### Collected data
++++

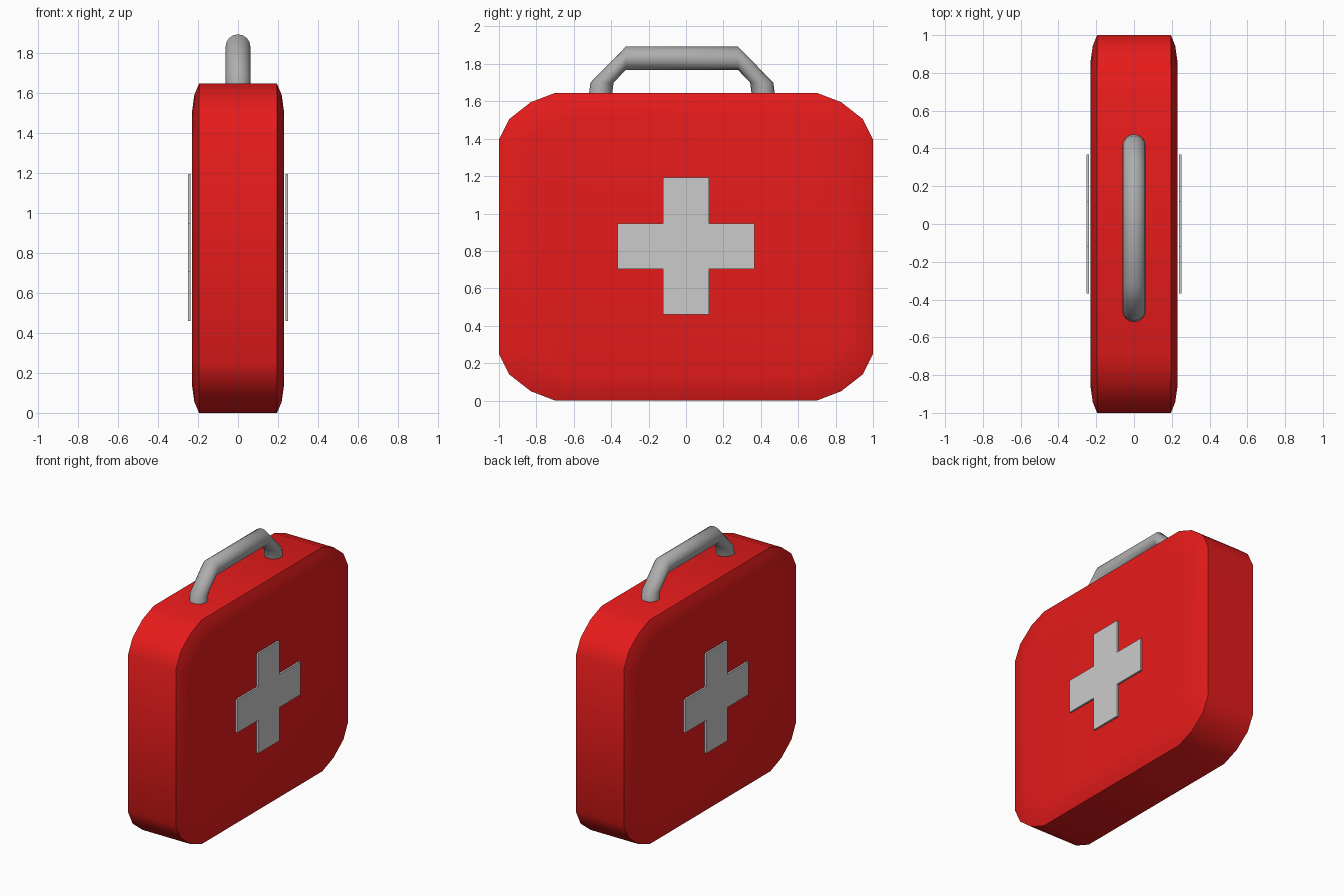
import bpy, bmesh, math

if "Cube" in bpy.data.objects:
    bpy.data.objects.remove(bpy.data.objects["Cube"])

def finish(name, bm, mat=None, smooth=None):
    bmesh.ops.recalc_face_normals(bm, faces=bm.faces)
    me = bpy.data.meshes.new(name)
    bm.to_mesh(me)
    bm.free()
    ob = bpy.data.objects.new(name, me)
    bpy.context.collection.objects.link(ob)
    if mat:
        me.materials.append(mat)
    if smooth:
        bpy.ops.object.select_all(action='DESELECT')
        ob.select_set(True)
        bpy.context.view_layer.objects.active = ob
        bpy.ops.object.shade_smooth_by_angle(angle=math.radians(smooth))
    return ob

def loft(loops):
    """Skin a list of closed point loops and cap both ends."""
    bm = bmesh.new()
    rings = [[bm.verts.new(p) for p in loop] for loop in loops]
    n = len(rings[0])
    for a, b in zip(rings, rings[1:]):
        for i in range(n):
            j = (i + 1) % n
            bm.faces.new((a[i], a[j], b[j], b[i]))
    bm.faces.new(rings[0])
    bm.faces.new(rings[-1])
    return bm

def material(name, *rgb):
    m = bpy.data.materials.new(name)
    m.diffuse_color = (*rgb, 1)
    m.use_nodes = True
    m.node_tree.nodes["Principled BSDF"].inputs["Base Color"].default_value = m.diffuse_color
    return m

red = material("red", 0.8, 0.011, 0.011)
grey = material("dark_grey", 0.42, 0.42, 0.42)

# Case: rounded outline lofted across x, with slightly domed faces
MID = 0.8225
corner = [(0.70, -MID), (0.83, 0.05 - MID), (0.945, 0.14 - MID), (1.0, 0.25 - MID)]
half = corner + [(y, -z) for y, z in reversed(corner)]
outline = half + [(-y, z) for y, z in reversed(half)]
side = [(0.195, 0), (0.218, 0.055), (0.23, 0.14)]
profile = [(-x, i) for x, i in reversed(side)] + side
finish("case", loft([[(x, y * (1 - i), MID + z * (1 - i / MID)) for y, z in outline]
                     for x, i in profile]), red, 35)

# Cross plates on both broad faces
a, b = 0.122, 0.367
quarter = [(b, a), (a, a), (a, b)]
plus = (quarter + [(-y, z) for y, z in reversed(quarter)]
        + [(-y, -z) for y, z in quarter] + [(y, -z) for y, z in reversed(quarter)])
for name, s in (("cross_right", 1), ("cross_left", -1)):
    finish(name, loft([[(s * x, y, 0.826 + z) for y, z in plus] for x in (0.237, 0.251)]))

# Carry handle: rings as (y, z, outward y, outward z)
OFF, R, N = -0.022, 0.062, 16
leg = [(0.437, 1.62, 1, 0), (0.427, 1.70, 1, 0), (0.30, 1.83, 0, 1)]
path = [(-y, z, -oy, oz) for y, z, oy, oz in leg] + leg[::-1]
rings = []
for y, z, oy, oz in path:
    ring = []
    for k in range(N):
        t = 2 * math.pi * k / N
        ring.append((R * math.cos(t), OFF + y + oy * R * math.sin(t), z + oz * R * math.sin(t)))
    rings.append(ring)
finish("handle", loft(rings), grey, 60)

++++

### PROBLEM TO SOLVE
Reply with the number of lines above in which the word "outline" appears, and with nothing else.

### YOUR SOLUTION
3